(Beginning of Available data)

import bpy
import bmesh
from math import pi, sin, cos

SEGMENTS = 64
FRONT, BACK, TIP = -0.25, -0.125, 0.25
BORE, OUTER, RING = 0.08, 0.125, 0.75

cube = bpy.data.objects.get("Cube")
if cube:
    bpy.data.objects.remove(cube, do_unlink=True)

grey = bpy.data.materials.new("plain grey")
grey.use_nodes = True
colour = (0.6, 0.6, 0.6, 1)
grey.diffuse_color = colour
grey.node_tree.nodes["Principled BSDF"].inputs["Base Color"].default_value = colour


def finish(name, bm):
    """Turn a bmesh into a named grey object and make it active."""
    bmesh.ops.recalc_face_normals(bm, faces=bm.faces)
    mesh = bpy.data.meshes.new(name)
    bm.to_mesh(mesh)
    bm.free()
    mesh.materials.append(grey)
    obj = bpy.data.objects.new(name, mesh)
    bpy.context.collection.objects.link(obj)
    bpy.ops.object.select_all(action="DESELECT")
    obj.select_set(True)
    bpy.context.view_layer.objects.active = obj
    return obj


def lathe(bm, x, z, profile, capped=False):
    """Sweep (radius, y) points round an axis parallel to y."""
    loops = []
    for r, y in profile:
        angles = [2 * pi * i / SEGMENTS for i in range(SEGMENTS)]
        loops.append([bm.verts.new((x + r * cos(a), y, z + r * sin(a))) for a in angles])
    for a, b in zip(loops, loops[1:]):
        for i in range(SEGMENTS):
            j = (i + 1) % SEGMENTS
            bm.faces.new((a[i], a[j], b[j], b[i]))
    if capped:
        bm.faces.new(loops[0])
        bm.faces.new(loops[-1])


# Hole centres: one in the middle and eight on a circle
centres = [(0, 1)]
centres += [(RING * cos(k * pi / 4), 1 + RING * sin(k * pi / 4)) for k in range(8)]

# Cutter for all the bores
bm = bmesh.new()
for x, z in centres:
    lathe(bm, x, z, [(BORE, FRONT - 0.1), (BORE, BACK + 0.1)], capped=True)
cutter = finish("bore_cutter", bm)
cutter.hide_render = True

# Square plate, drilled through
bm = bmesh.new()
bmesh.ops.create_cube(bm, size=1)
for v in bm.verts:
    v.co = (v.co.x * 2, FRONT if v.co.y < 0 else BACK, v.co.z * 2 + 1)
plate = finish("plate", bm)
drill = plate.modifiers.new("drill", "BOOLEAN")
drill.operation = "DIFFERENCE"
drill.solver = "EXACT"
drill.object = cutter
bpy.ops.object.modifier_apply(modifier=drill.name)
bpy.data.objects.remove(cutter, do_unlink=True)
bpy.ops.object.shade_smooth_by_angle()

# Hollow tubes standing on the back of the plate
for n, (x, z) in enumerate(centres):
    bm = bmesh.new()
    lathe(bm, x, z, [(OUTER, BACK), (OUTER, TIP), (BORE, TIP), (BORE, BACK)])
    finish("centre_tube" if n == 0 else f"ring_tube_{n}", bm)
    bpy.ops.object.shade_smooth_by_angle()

(End of Available data)

(What the task requires)
With both ends included, please retype exactly the lines from the line containing "bpy.data.objects.remove(cutter, do_unlink=True)" to the final line of the data.

(Written response)
bpy.data.objects.remove(cutter, do_unlink=True)
bpy.ops.object.shade_smooth_by_angle()

# Hollow tubes standing on the back of the plate
for n, (x, z) in enumerate(centres):
    bm = bmesh.new()
    lathe(bm, x, z, [(OUTER, BACK), (OUTER, TIP), (BORE, TIP), (BORE, BACK)])
    finish("centre_tube" if n == 0 else f"ring_tube_{n}", bm)
    bpy.ops.object.shade_smooth_by_angle()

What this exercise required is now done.